The BASF ruling clarifies that this delay in the running of time applies irrespective of the scope of the appeal in question. Claimants can therefore assume that CAT proceedings will have to wait in most cases until appeal proceedings in Luxembourg (for example) have run their course. They will not be at risk of time bar in the meantime.

The CAT pointed out, however, that it remains open to claimants to come before the CAT and argue that permission should be granted to bring their follow-on claims before final determination of the appeal. This was what happened in Emerson. In those proceedings, permission was granted to bring proceedings against the whistle-blower before the appeals by the other infringers had been determined because the whistle-blower had a history of destroying documents. Allowing proceedings against the whistle-blower to commence facilitated the preservation of documents. Permission was, however, refused in relation to the other infringers.

In response to the suggestion that this interpretation would cause unnecessary delay in the filing of follow-on claims, the CAT in BASF also pointed out that claimants are, in any event, entitled to bring actions for damages before the ordinary courts at any stage, with or without the benefit of an infringement decision. Although this is clearly correct, it seems likely that the ordinary courts will take a similar approach to allowing follow-on claims to proceed pending the determination of European appeals. In other words, those proceedings are likely to be stayed at some stage pending the determination of the Luxembourg appeals.

The result of these rulings is that it is likely to be many years after the adoption of an infringement decision before follow-on claims are brought or determined.
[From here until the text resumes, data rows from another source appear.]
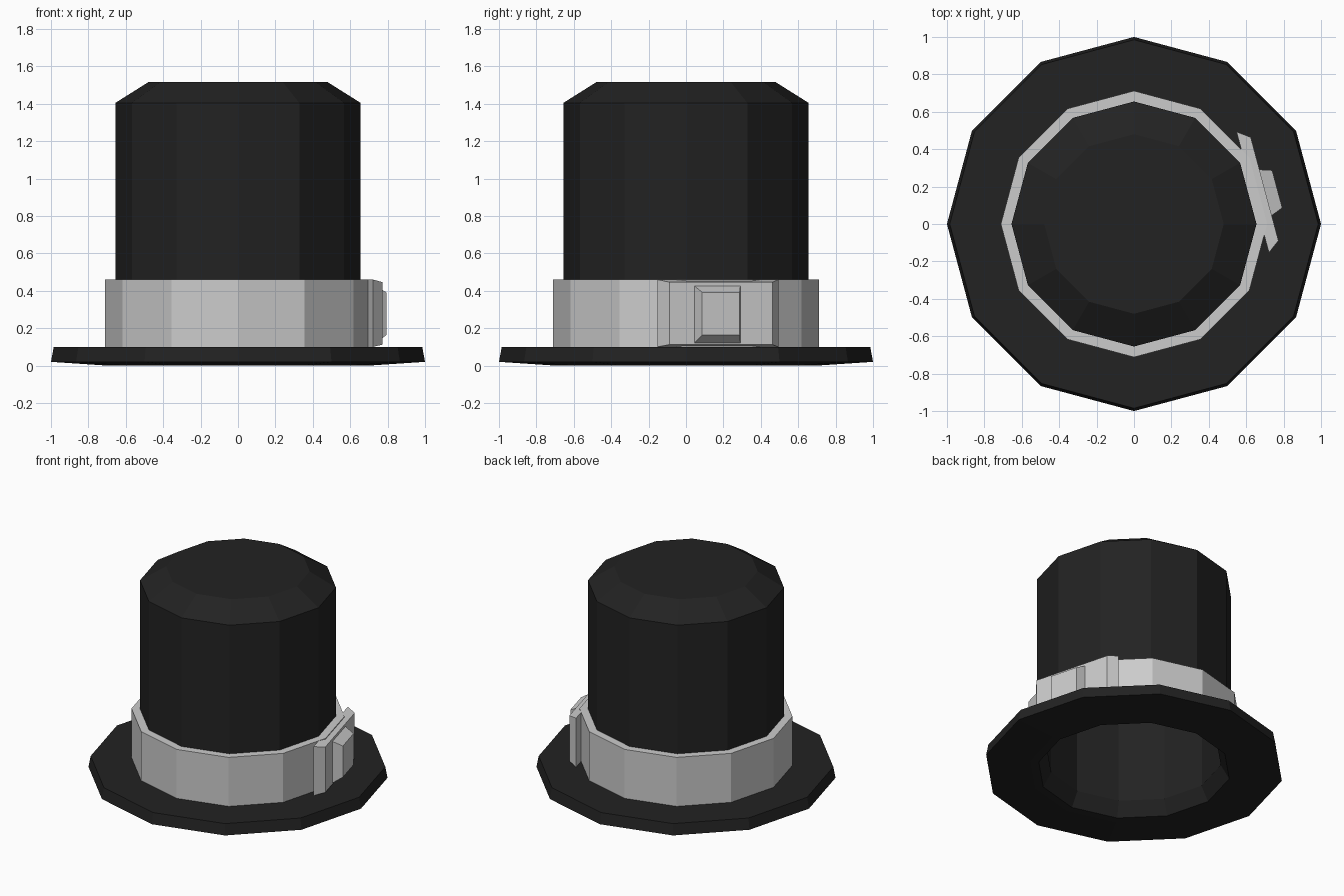
import bpy, bmesh
from math import sin, cos, pi, radians
from mathutils import Matrix

if "Cube" in bpy.data.objects:
    bpy.data.objects.remove(bpy.data.objects["Cube"])

SIDES = 12

black = bpy.data.materials.new("black_felt")
black.diffuse_color = (0.016, 0.016, 0.016, 1)
black.use_nodes = True
black.node_tree.nodes["Principled BSDF"].inputs["Base Color"].default_value = black.diffuse_color


def finish(name, bm, mat=None):
    bmesh.ops.recalc_face_normals(bm, faces=bm.faces[:])
    me = bpy.data.meshes.new(name)
    bm.to_mesh(me)
    bm.free()
    ob = bpy.data.objects.new(name, me)
    bpy.context.collection.objects.link(ob)
    if mat:
        me.materials.append(mat)
    return ob


def lathe(name, profile, mat=None, closed=True):
    """Spin (radius, z) points; an open profile is capped at both ends."""
    bm = bmesh.new()
    rings = [[bm.verts.new((r * cos(2 * pi * i / SIDES), r * sin(2 * pi * i / SIDES), z))
              for i in range(SIDES)] for r, z in profile]
    pairs = list(zip(rings, rings[1:]))
    if closed:
        pairs.append((rings[-1], rings[0]))
    else:
        bm.faces.new(rings[0])
        bm.faces.new(rings[-1])
    for a, b in pairs:
        for i in range(SIDES):
            j = (i + 1) % SIDES
            bm.faces.new((a[i], a[j], b[j], b[i]))
    return finish(name, bm, mat)


def tapered_block(name, base, outer):
    """Frustum on the band facet; each end is (depth, u0, u1, z0, z1)."""
    bm = bmesh.new()
    bmesh.ops.create_cube(bm, size=2)
    for v in bm.verts:
        n, u0, u1, z0, z1 = outer if v.co.x > 0 else base
        v.co = (n, u1 if v.co.y > 0 else u0, z1 if v.co.z > 0 else z0)
    bm.transform(Matrix.Rotation(radians(15), 4, 'Z'))
    return finish(name, bm)


# brim with a chamfered opening
lathe("brim", [(0.644, 0), (0.70, 0), (1.0, 0.02), (0.985, 0.10), (0.587, 0.10)], black)

# hollow crown: outside wall, top, then inside wall
lathe("crown", [(0.44, 1.45), (0.59, 1.36), (0.59, 0.10), (0.655, 0.10),
                (0.655, 1.405), (0.48, 1.515)], black, closed=False)

# hat band
lathe("band", [(0.645, 0.10), (0.712, 0.10), (0.712, 0.46), (0.645, 0.46)])

# buckle plate and its raised centre
tapered_block("buckle_plate", (0.657, -0.335, 0.335, 0.10, 0.46),
              (0.723, -0.286, 0.286, 0.112, 0.446))
tapered_block("buckle_centre", (0.715, -0.15, 0.11, 0.115, 0.43),
              (0.788, -0.122, 0.086, 0.163, 0.392))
This will postpone for cartelists the ability to ‘close the door’ on past misconduct and require assessment of potential exposure to damages for longer than might otherwise have been the case.